This week’s Editors’ Picks feature three special timepieces for summer 2021: Seiko’s exotic classic, Universal Genève (“The poor man’s Patek”), and Omega’s Speedmaster Tokyo 2020 Limited Edition.
Great Watches Under $5,000
Seiko 5 Hindu-Arabic Dial
It’s a summer watch. It’s a starter watch. It’s a regret-free impulse buy. And it’s a watch that collectors old and new can respect. This Seiko 5 with Hindu-Arabic numerals comes in two sizes: the SNK063J5 at 34 mm and the SNKP21J1 at 42 mm. You get the same build quality, approachability, and in-house movement that watch enthusiasts unconditionally love but with an extra punch on the dial to make it memorable. You’ve seen a Seiko 5 before, but you probably haven’t seen this Seiko 5 before, and that’s why we love it. Want some anecdotal evidence? A fellow watch writer friend of mine owns a Nautilus, a Royal Oak, several Rolexes, and this timepiece.

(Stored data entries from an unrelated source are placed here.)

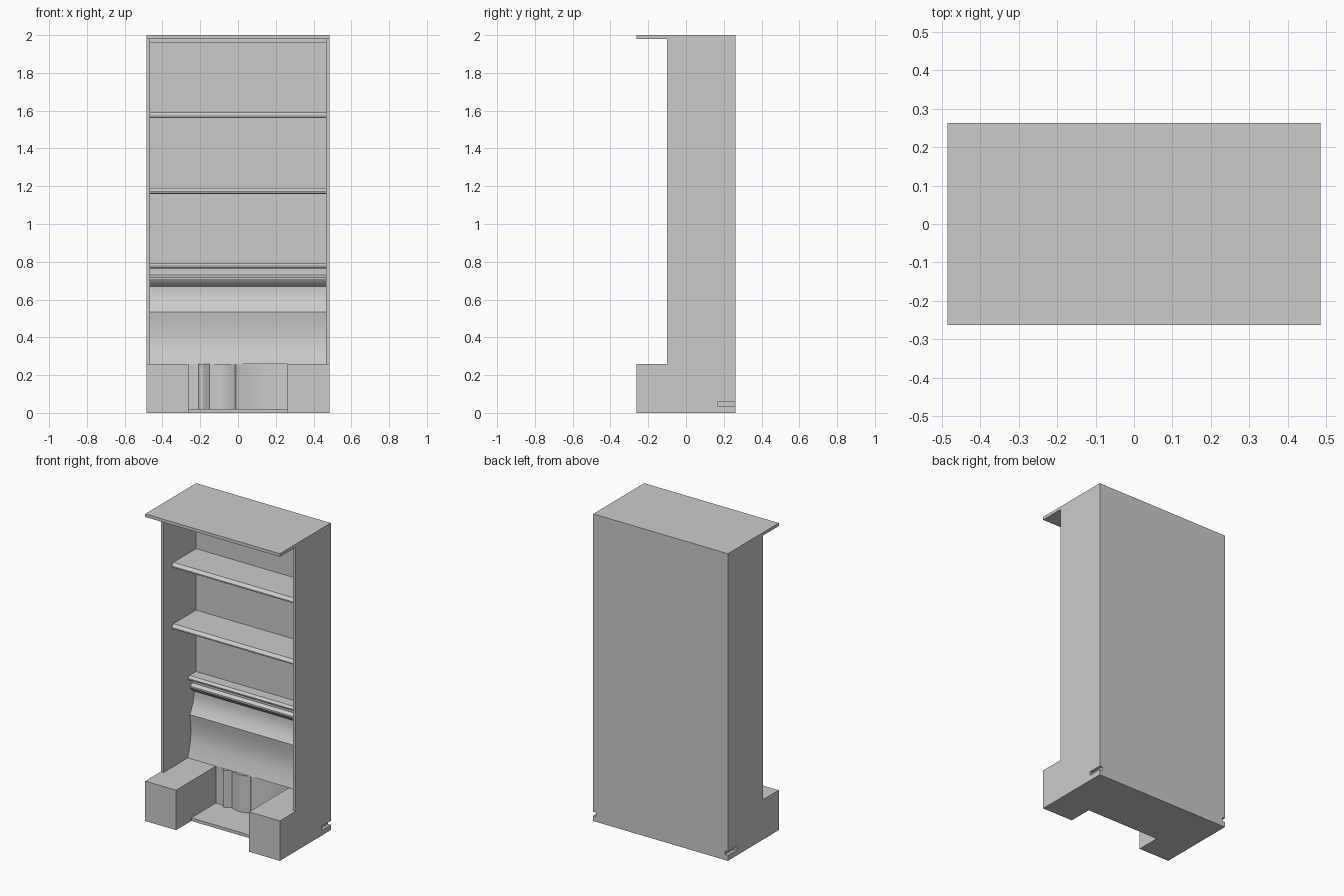
import bpy, bmesh, math
from mathutils import Vector

if "Cube" in bpy.data.objects:
    bpy.data.objects.remove(bpy.data.objects["Cube"], do_unlink=True)

grey = bpy.data.materials.new("light grey")
grey.use_nodes = True
colour = (0.6, 0.6, 0.6, 1)
grey.diffuse_color = colour
grey.node_tree.nodes["Principled BSDF"].inputs["Base Color"].default_value = colour

W, D, H = 0.485, 0.262, 2.0    # half width, half depth, height
IN = W - 0.02                  # inner face of the side walls
BODY = -0.10                   # front of the cabinet body
BACK = 0.233                   # inner face of the back panel
BASE = 0.26                    # top of the base
ROOF = H - 0.02


def prism(name, points, axis, lo, hi, smooth=False):
    """Extrude a profile: (y, z) points along X, or (x, y) points along Z."""
    def place(p, d):
        return (d, p[0], p[1]) if axis == "X" else (p[0], p[1], d)
    bm = bmesh.new()
    face = bm.faces.new([bm.verts.new(place(p, lo)) for p in points])
    ext = bmesh.ops.extrude_face_region(bm, geom=[face])
    move = Vector(place((0, 0), hi - lo))
    bmesh.ops.translate(bm, vec=move,
                        verts=[g for g in ext["geom"] if isinstance(g, bmesh.types.BMVert)])
    bmesh.ops.recalc_face_normals(bm, faces=bm.faces)
    mesh = bpy.data.meshes.new(name)
    bm.to_mesh(mesh)
    bm.free()
    mesh.materials.append(grey)
    obj = bpy.data.objects.new(name, mesh)
    bpy.context.collection.objects.link(obj)
    if smooth:
        bpy.ops.object.select_all(action="DESELECT")
        obj.select_set(True)
        bpy.context.view_layer.objects.active = obj
        bpy.ops.object.shade_smooth_by_angle(angle=math.radians(25))
    return obj


def box(name, x0, x1, y0, y1, z0, z1):
    return prism(name, [(x0, y0), (x1, y0), (x1, y1), (x0, y1)], "Z", z0, z1)


def bow(a, b, bulge, steps=14):
    """Points from a to b, bowed sideways along y by a sine arch."""
    y = 1 if abs(b[0] - a[0]) > abs(b[1] - a[1]) else 0
    pts = []
    for i in range(steps + 1):
        t = i / steps
        p = [a[0] + (b[0] - a[0]) * t, a[1] + (b[1] - a[1]) * t]
        p[y] += bulge * math.sin(math.pi * t)
        pts.append(tuple(p))
    return pts


# Side walls with a small slot open to the back
side = [(-D, 0), (D, 0), (D, 0.035), (0.17, 0.035), (0.17, 0.06), (D, 0.06),
        (D, ROOF), (BODY, ROOF), (BODY, BASE), (-D, BASE)]
prism("left_wall", side, "X", IN, W)
prism("right_wall", side, "X", -W, -IN)

# Back panel, canopy and the board below it
box("back_panel", -IN, IN, BACK, D, 0, ROOF)
box("canopy", -W, W, -D, D, ROOF, H)
box("canopy_board", -IN, IN, -0.02, BACK, ROOF - 0.02, ROOF)

# Shelves with a sloped front lip
for name, z in (("lower_shelf", 1.16), ("upper_shelf", 1.56)):
    prism(name, [(BACK, z), (-0.01, z), (-0.018, z + 0.005), (-0.018, z + 0.013),
                 (0.0, z + 0.03), (BACK, z + 0.03)], "X", -IN, IN)

# Moulded panel with ledges at the top and a hollow curve below
panel = [(BACK, BASE)]
panel += bow((0.148, BASE), (0.168, 0.535), 0.02)
panel += bow((0.17, 0.537), (0.212, 0.67), 0.012, 10)
panel += [(0.185, 0.69), (0.172, 0.71), (0.172, 0.718), (0.195, 0.73), (0.195, 0.765),
          (0.155, 0.765), (0.15, 0.77), (0.15, 0.777), (0.165, 0.79), (BACK, 0.79)]
prism("moulded_panel", panel, "X", -IN, IN, True)

# Base: two front blocks joined by a recess with a fluted rear wall
R = 0.263
plan = [(-IN, BACK), (-IN, -D), (-R, -D), (-R, 0.147), (-0.21, 0.147)]
plan += bow((-0.2, 0.13), (-0.18, 0.13), -0.004, 4)
plan += bow((-0.15, 0.15), (-0.015, 0.15), -0.02, 12)
plan += bow((-0.01, 0.147), (R, 0.16), 0.02)
plan += [(R, -D), (IN, -D), (IN, BACK)]
prism("base", plan, "Z", 0, BASE, True)

# Thin floor of the recess
box("recess_floor", -R, R, -0.105, 0.18, 0, 0.02)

Enthusiast’s Corner: Rare and Exceptional Timepieces
Universal Genève Tri-Compax
Universal Genève is often called “the poor man’s Patek” — which should be considered a compliment when you think about it (I would gladly drive a “poor man’s Ferrari,” after all). The two brands have a shared history, and UG was even sold alongside Patek Philippe in the latter’s boutiques for some time. The Universal Genève Tri-Compax has a distinctive “Grand Complication” air to it with a chronograph, annual calendar, and moon phase housed in steel or solid 18-karat gold. That’s not bad for the 1940s and not bad for an enthusiast-level piece under $10,000. Oh, and the brand has long been extinct (in Europe, at least), so these watches are only getting rarer by the day.
Iconic Timepieces: Great Value for the Money

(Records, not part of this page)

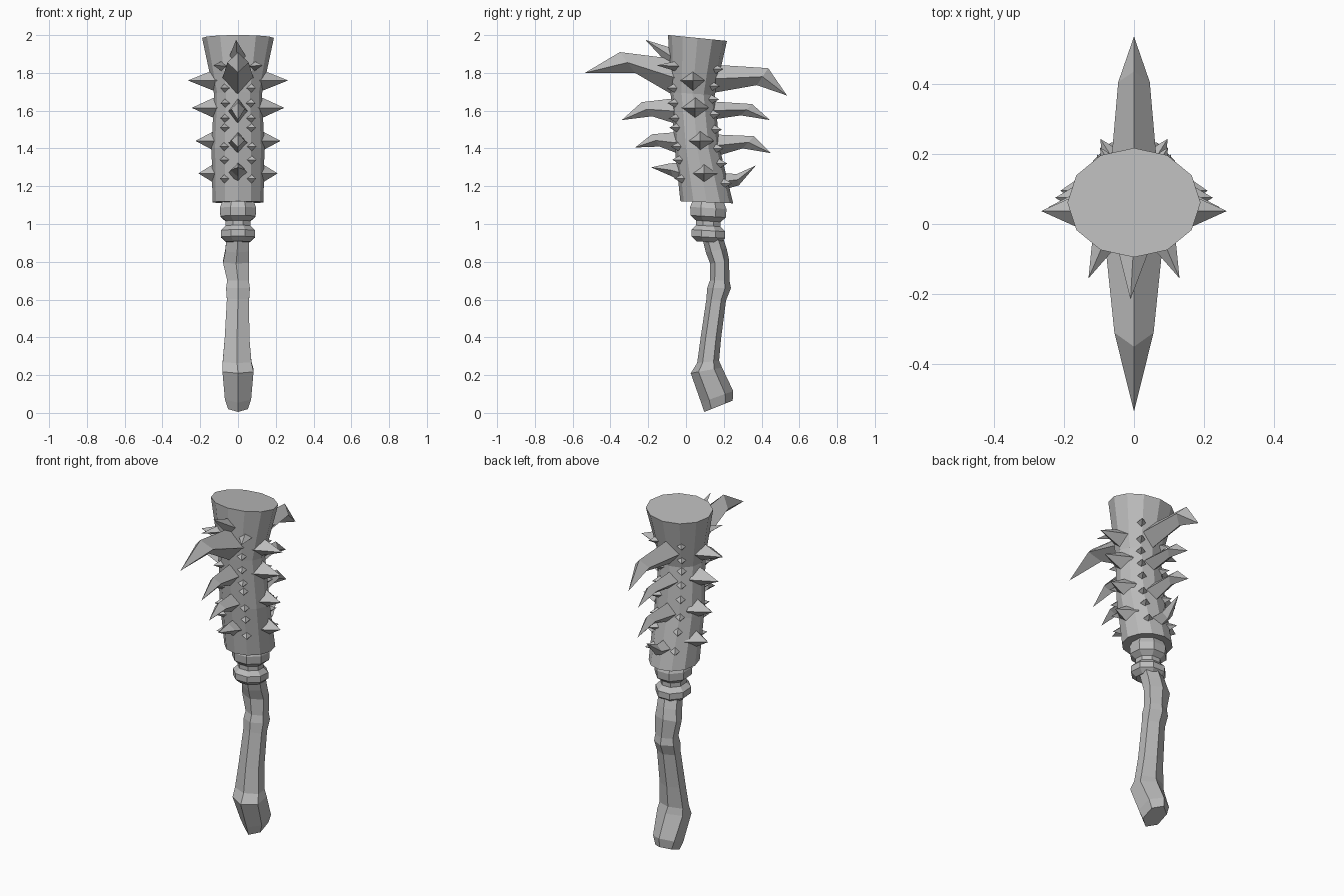
import bpy, bmesh, math
from mathutils import Vector

cube = bpy.data.objects.get("Cube")
if cube:
    bpy.data.objects.remove(cube)

GREY = bpy.data.materials.new("plain grey")
GREY.use_nodes = True
GREY.diffuse_color = (0.5, 0.5, 0.5, 1)
GREY.node_tree.nodes["Principled BSDF"].inputs["Base Color"].default_value = (0.5, 0.5, 0.5, 1)


def finish(name, bm):
    bmesh.ops.recalc_face_normals(bm, faces=bm.faces)
    mesh = bpy.data.meshes.new(name)
    bm.to_mesh(mesh)
    bm.free()
    mesh.materials.append(GREY)
    obj = bpy.data.objects.new(name, mesh)
    bpy.context.collection.objects.link(obj)
    return obj


def loft(name, sections, tip=None):
    """Skin a stack of equal rings; close with a cap or a pointed tip."""
    bm = bmesh.new()
    rings = [[bm.verts.new(p) for p in s] for s in sections]
    n = len(rings[0])
    for a, b in zip(rings, rings[1:]):
        for i in range(n):
            j = (i + 1) % n
            bm.faces.new((a[i], a[j], b[j], b[i]))
    bm.faces.new(rings[0])
    if tip:
        t = bm.verts.new(tip)
        for i in range(n):
            bm.faces.new((rings[-1][i], rings[-1][(i + 1) % n], t))
    else:
        bm.faces.new(rings[-1])
    return finish(name, bm)


def ring(n, z, yc, rx, ry, slope=0.0, xc=0.0, phase=0.0):
    """Tilted elliptical ring, starting at the front."""
    pts = []
    for i in range(n):
        a = 2 * math.pi * i / n + phase
        y = -ry * math.cos(a)
        pts.append((xc + rx * math.sin(a), yc + y, z + slope * y))
    return pts


def spike(name, base, tip, radius, height=None):
    """Four-sided pyramid with its corners up, down and to the sides."""
    base, tip = Vector(base), Vector(tip)
    d = (tip - base).normalized()
    side = d.cross(Vector((0, 0, 1))).normalized()
    up = side.cross(d)
    h = height or radius
    loft(name, [[base + up * h, base + side * radius, base - up * h, base - side * radius]], tip)


# Club head: z, centre y, half width, half depth, slope
HEAD = [(1.115, 0.11, 0.135, 0.14, -0.04),
        (1.4, 0.06, 0.14, 0.12, -0.05),
        (1.69, 0.035, 0.127, 0.117, -0.07),
        (1.985, 0.061, 0.19, 0.156, -0.1)]
loft("club_head", [ring(12, *row) for row in HEAD])


def head_point(z, angle):
    """Point on the head surface; angle 0 is the front."""
    for lo, hi in zip(HEAD, HEAD[1:]):
        if z <= hi[0]:
            break
    t = (z - lo[0]) / (hi[0] - lo[0])
    yc, rx, ry = (lo[k] + t * (hi[k] - lo[k]) for k in (1, 2, 3))
    return Vector((rx * math.sin(angle), yc - ry * math.cos(angle), z))


# Collar under the head: z, half width
COLLAR = [(0.905, 0.065), (0.93, 0.093), (0.965, 0.093), (0.99, 0.068),
          (1.015, 0.068), (1.04, 0.097), (1.085, 0.1), (1.12, 0.085)]
loft("collar", [ring(8, z, 0.118, r * 1.04, r * 1.04, -0.06, 0, math.pi / 8) for z, r in COLLAR])

# Bent grip: z, centre y, half width, half depth, slope, centre x
GRIP = [(0.035, 0.172, 0.06, 0.075, 0.4, 0),
        (0.085, 0.165, 0.08, 0.085, 0.36, 0),
        (0.225, 0.108, 0.095, 0.083, 0.18, 0),
        (0.27, 0.117, 0.088, 0.058, 0.1, -0.005),
        (0.40, 0.132, 0.075, 0.054, -0.05, -0.005),
        (0.60, 0.16, 0.068, 0.052, -0.08, 0),
        (0.66, 0.175, 0.073, 0.063, 0, 0),
        (0.70, 0.178, 0.066, 0.052, 0, 0),
        (0.80, 0.178, 0.08, 0.05, 0.2, -0.01),
        (0.86, 0.16, 0.072, 0.055, 0.2, -0.005),
        (0.93, 0.14, 0.07, 0.055, 0, 0)]
loft("grip", [ring(6, *row) for row in GRIP])


def horn(name, root, bend, tip):
    """Curved horn; root and bend are (y, top z, bottom y, bottom z, half width)."""
    def kite(y1, z1, y2, z2, w):
        ym, zm = (y1 + y2) / 2, (z1 + z2) / 2
        return [(0, y1, z1), (w, ym, zm), (0, y2, z2), (-w, ym, zm)]
    loft(name, [kite(*root), kite(*bend)], (0, *tip))


# Front horns, largest at the top
horn("front_horn_1", (-0.03, 1.87, -0.03, 1.66, 0.085), (-0.35, 1.91, -0.27, 1.80, 0.056), (-0.535, 1.80))
horn("front_horn_2", (-0.02, 1.67, -0.02, 1.52, 0.055), (-0.235, 1.645, -0.18, 1.57, 0.035), (-0.34, 1.55))
horn("front_horn_3", (-0.01, 1.49, -0.01, 1.36, 0.055), (-0.18, 1.475, -0.14, 1.41, 0.035), (-0.27, 1.405))
horn("front_horn_4", (0.01, 1.33, 0.01, 1.19, 0.055), (-0.09, 1.32, -0.07, 1.25, 0.04), (-0.185, 1.30))

# Back horns
horn("back_horn_1", (0.12, 1.845, 0.12, 1.69, 0.07), (0.435, 1.825, 0.375, 1.735, 0.045), (0.535, 1.68))
horn("back_horn_2", (0.12, 1.65, 0.12, 1.55, 0.055), (0.35, 1.635, 0.29, 1.575, 0.033), (0.445, 1.55))
horn("back_horn_3", (0.13, 1.475, 0.13, 1.35, 0.055), (0.36, 1.465, 0.30, 1.40, 0.033), (0.45, 1.375))
horn("back_horn_4", (0.16, 1.27, 0.16, 1.17, 0.055), (0.27, 1.265, 0.28, 1.205, 0.035), (0.37, 1.31))

# Small crest spikes above the front horn
spike("crest_spike", (0, -0.04, 1.865), (-0.01, -0.215, 1.975), 0.055)

FRONT_STUDS = (1.72, 1.64, 1.56, 1.51, 1.41, 1.34, 1.24)
BACK_STUDS = (1.82, 1.73, 1.66, 1.58, 1.5, 1.4, 1.32, 1.215)
SIDE_SPIKES = ((1.76, 0.037, 0.265), (1.615, 0.048, 0.245),
               (1.44, 0.075, 0.225), (1.268, 0.095, 0.21))

for side, label in ((1, "left"), (-1, "right")):
    spike(label + "_crest_spike", (side * 0.08, -0.04, 1.835), (side * 0.13, -0.155, 1.84), 0.04, 0.03)
    # Large pyramids down each flank
    for i, (z, y, x) in enumerate(SIDE_SPIKES):
        spike(f"{label}_side_spike_{i + 1}", (side * 0.105, y, z), (side * x, y, z), 0.072, 0.064)
    # Rows of studs beside the horns
    for row, heights, angle in (("front", FRONT_STUDS, 32), ("back", BACK_STUDS, 148)):
        a = side * math.radians(angle)
        out = Vector((math.sin(a), -math.cos(a), 0))
        for i, z in enumerate(heights):
            p = head_point(z, a)
            spike(f"{label}_{row}_stud_{i + 1}", p - out * 0.012, p + out * 0.045, 0.028)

Omega Speedmaster Tokyo 2020 Limited Edition
The watch world loves a misprint, an oddity, and most of all, a good story. In the runup to the 2020 Olympics in Tokyo, Omega created five new limited edition Speedmasters, one for each color of the Olympic rings. Sure, Omega seems to release an unlimited number of limited-edition Speedmasters every year, but those are typically for historical events that actually happened. Plus, every watch lover deserves a Speedmaster in their lineup, and every watch lover with a Speedmaster deserves one with a twist. A crystal ball in 2019 would’ve told Omega not to create these watches in the first place. Your 2021 crystal ball, however, would tell you that the Omega Speedmaster Tokyo 2020 Limited Edition timepieces will be quite the collector’s items as the pandemic year we’re all working to forget fades into history.